How do you expect me now to believe in this body, this time, this space? When we cannot tolerate being pinned down to any single spot? We are everywhere already as we come. Just as we move through the folds of memory, as fluid timeless bodies. I leave utopia. Everything I say is practical and proven by fact. I am an empiricist, a rogue to the State. Yet, we are talking of the Spirit now. What would become of us? What of our worldly memories? Of our minds? And this faith in another life? An afterlife? St. Augustin imagined himself in the company of angels, marvelling at images of a perfectly peaceful bliss. St Francis of Assissi had the certainty of an afterlife. Paradise was a just accomplishment for those who had followed the Christian way. What gave them such faith? How could they be so sure? What disturbing meditations lay in ambush for those who could not allow themselves such blind faith? What sounds, what words formed of sounds scratched across the blank tambourine of this notebook can render our intellectual turmoil as I ruminate upon such questions? I have surrendered the body.

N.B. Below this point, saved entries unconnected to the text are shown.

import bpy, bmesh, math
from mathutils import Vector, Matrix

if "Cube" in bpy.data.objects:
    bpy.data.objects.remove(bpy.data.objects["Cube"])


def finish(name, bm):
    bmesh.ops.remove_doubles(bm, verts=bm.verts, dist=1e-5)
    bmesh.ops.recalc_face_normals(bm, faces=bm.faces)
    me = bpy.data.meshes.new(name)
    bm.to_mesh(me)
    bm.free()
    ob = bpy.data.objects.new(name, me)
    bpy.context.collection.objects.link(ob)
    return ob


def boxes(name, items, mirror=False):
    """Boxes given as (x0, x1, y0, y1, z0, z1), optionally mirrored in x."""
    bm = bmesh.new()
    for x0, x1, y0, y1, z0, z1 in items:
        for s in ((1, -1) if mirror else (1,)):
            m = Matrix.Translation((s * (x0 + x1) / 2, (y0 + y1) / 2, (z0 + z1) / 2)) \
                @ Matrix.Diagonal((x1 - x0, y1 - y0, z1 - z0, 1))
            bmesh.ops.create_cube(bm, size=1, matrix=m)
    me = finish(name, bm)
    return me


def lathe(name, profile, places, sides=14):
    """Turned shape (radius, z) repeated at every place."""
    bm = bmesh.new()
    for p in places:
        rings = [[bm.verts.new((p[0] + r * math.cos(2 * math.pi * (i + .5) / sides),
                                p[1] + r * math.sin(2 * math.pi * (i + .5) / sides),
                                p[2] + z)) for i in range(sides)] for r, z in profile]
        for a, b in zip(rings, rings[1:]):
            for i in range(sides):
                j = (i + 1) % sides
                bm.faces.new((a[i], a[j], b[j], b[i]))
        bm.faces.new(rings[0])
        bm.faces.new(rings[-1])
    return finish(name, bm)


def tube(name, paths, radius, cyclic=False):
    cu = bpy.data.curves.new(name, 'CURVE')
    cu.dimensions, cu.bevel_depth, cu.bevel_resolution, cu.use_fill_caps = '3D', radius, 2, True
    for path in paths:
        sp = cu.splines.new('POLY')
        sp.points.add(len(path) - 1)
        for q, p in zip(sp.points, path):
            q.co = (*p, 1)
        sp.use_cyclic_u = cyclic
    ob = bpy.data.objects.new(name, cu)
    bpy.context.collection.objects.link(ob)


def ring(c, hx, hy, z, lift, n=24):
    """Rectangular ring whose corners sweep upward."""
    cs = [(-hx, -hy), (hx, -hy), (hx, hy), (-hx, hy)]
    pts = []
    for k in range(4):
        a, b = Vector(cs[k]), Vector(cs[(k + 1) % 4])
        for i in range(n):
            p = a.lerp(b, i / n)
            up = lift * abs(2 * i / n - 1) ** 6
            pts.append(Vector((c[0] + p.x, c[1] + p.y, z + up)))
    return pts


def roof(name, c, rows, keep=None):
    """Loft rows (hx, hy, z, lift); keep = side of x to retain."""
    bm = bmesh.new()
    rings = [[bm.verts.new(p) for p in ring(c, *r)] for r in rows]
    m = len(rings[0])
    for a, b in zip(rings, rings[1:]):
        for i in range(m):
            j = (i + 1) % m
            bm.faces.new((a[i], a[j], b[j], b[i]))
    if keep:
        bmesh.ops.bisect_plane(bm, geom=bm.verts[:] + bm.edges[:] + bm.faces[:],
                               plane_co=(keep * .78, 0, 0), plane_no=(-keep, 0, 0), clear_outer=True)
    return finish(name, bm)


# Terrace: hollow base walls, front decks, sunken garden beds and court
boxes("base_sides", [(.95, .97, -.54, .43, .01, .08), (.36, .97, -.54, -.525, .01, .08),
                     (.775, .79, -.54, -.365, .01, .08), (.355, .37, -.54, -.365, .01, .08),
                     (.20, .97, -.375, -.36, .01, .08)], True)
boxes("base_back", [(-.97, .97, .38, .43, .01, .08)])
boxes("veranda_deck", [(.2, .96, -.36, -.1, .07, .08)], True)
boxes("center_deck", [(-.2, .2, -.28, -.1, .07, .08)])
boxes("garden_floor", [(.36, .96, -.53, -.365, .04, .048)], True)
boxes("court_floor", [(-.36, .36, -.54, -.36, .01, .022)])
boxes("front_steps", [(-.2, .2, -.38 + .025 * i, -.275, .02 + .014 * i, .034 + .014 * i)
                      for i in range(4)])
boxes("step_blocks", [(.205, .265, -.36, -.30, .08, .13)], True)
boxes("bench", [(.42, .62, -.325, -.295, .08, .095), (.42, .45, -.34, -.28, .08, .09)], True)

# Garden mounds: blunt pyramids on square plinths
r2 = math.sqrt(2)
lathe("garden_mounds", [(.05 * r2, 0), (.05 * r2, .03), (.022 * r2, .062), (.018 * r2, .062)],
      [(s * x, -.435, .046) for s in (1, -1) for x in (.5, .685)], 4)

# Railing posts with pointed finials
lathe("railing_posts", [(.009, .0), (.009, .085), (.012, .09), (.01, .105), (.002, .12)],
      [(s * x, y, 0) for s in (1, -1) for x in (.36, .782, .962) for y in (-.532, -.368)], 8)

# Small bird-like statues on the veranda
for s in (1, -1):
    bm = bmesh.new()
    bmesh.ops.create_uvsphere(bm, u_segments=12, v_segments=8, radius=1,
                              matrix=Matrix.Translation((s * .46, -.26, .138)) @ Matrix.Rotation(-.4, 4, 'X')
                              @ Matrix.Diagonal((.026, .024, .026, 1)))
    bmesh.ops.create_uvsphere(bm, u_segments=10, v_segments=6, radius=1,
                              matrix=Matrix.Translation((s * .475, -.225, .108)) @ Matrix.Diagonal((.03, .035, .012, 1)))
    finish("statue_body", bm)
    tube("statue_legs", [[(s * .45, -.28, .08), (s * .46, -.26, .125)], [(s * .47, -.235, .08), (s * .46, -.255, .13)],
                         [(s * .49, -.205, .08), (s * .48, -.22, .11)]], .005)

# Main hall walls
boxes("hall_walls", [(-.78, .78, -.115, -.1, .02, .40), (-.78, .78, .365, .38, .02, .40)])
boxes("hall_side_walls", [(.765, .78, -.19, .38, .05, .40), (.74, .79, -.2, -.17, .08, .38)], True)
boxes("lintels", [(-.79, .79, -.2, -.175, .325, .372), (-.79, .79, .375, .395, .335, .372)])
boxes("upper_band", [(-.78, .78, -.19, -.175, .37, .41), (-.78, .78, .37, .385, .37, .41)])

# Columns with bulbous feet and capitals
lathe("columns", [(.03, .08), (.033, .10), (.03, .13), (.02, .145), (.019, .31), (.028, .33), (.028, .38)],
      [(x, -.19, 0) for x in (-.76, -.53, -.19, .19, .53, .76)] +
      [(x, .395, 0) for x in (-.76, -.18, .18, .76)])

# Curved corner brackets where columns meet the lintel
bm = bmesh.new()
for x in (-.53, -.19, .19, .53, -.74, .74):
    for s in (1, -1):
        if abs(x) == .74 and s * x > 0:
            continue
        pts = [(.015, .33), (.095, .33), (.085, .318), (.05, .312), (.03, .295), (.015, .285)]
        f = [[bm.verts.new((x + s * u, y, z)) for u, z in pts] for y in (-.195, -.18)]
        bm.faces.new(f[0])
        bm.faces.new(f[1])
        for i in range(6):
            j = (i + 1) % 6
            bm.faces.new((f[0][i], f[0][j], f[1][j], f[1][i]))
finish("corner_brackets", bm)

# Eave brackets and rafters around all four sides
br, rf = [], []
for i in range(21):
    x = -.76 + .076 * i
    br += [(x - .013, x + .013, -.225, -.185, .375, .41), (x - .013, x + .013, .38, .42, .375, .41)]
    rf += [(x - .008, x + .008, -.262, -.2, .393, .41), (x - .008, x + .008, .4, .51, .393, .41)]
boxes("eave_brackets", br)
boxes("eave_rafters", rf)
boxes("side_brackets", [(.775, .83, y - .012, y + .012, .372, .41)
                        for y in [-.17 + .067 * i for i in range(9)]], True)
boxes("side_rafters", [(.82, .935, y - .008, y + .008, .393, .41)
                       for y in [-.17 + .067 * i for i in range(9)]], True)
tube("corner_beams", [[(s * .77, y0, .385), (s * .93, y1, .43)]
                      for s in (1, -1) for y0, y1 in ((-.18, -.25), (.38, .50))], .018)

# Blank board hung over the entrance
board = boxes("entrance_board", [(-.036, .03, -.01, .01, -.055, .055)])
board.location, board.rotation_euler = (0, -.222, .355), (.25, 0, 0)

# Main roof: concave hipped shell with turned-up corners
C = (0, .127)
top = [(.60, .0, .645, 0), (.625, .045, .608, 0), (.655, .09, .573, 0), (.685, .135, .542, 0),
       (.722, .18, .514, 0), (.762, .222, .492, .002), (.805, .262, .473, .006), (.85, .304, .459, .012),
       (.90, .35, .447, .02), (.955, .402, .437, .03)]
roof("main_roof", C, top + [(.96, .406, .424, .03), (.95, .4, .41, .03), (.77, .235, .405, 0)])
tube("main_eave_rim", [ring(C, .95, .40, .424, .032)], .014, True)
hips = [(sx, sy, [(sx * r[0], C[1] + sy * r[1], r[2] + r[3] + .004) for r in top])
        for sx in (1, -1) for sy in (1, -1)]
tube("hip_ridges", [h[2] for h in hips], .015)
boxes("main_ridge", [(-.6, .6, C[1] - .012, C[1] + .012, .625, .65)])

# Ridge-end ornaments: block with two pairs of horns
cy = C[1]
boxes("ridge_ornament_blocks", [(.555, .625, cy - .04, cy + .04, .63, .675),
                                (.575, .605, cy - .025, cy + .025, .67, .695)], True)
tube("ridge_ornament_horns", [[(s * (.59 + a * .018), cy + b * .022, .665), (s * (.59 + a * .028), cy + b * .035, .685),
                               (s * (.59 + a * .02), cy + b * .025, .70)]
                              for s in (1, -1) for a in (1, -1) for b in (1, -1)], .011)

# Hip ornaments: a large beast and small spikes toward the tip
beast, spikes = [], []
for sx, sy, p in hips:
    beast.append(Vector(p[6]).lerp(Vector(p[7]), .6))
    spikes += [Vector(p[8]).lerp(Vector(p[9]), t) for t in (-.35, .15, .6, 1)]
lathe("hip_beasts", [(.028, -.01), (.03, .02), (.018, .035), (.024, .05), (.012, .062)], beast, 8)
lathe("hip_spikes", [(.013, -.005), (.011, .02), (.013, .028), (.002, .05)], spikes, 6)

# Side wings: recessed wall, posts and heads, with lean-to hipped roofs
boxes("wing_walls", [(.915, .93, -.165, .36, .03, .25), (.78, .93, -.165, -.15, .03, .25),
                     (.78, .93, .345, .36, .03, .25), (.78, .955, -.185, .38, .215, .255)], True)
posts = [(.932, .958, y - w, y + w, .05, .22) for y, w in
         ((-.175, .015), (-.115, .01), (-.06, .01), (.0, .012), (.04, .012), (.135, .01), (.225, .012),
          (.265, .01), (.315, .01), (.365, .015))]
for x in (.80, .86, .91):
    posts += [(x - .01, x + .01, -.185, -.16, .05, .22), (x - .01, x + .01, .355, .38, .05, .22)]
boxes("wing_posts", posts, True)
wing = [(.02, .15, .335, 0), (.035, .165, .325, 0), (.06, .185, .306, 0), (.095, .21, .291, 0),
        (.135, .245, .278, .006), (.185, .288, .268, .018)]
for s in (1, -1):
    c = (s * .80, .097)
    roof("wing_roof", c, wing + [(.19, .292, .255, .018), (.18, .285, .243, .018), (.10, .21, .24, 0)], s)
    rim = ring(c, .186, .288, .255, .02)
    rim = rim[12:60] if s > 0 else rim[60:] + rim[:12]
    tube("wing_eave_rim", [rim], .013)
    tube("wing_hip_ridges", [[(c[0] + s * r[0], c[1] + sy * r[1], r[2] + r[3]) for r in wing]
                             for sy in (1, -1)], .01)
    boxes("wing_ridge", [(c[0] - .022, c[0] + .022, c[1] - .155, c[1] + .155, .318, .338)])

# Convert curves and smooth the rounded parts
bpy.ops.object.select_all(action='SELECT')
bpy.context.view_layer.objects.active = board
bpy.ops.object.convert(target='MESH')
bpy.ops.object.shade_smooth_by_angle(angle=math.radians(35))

I felt il professore’s spirit invade my mind and I suddenly realised how close he still was to me. I imagined his essence no longer knew the slightest boundary and could alight in all those who thought strongly of him. Thus our love for him could live and claim a long life. And simultaneously, I lamented that if no one thought of him, supposing that were so, then his spiritual existence would become ephemeral if not extinct and his newly found ubiquity would not be of the slightest use to him. In this sense, an afterlife would still be linked to this earthly existence. Indeed, he would be condemned to a vigil before his successors’ memories. I imagined the afterlife was a facet of memory. I computed that if writing was the greatest exploration of memory known to man and that writing was nigh an extinct practise then humanity would soon lose any rational link to the afterlife, leaving only superstition and magic in its place, and that death as reflexion would soon die for lack of thought, and writing would follow rapidly behind, leaving spontaneous chatter and sounds to placate the anxiety of the world become mass. Here I am again, crying. The world dies, you die, I die. We are dead. Serve me a drink. I can still drink: red ruby wine. Deep black spices from the Mediterranean. Poor olive oil from my groves. Feel my throat sting. Chew on the wild rocket, sun dried tomatoes. Cling to my loved ones and write poems for nobody.
From The Eyes of a Man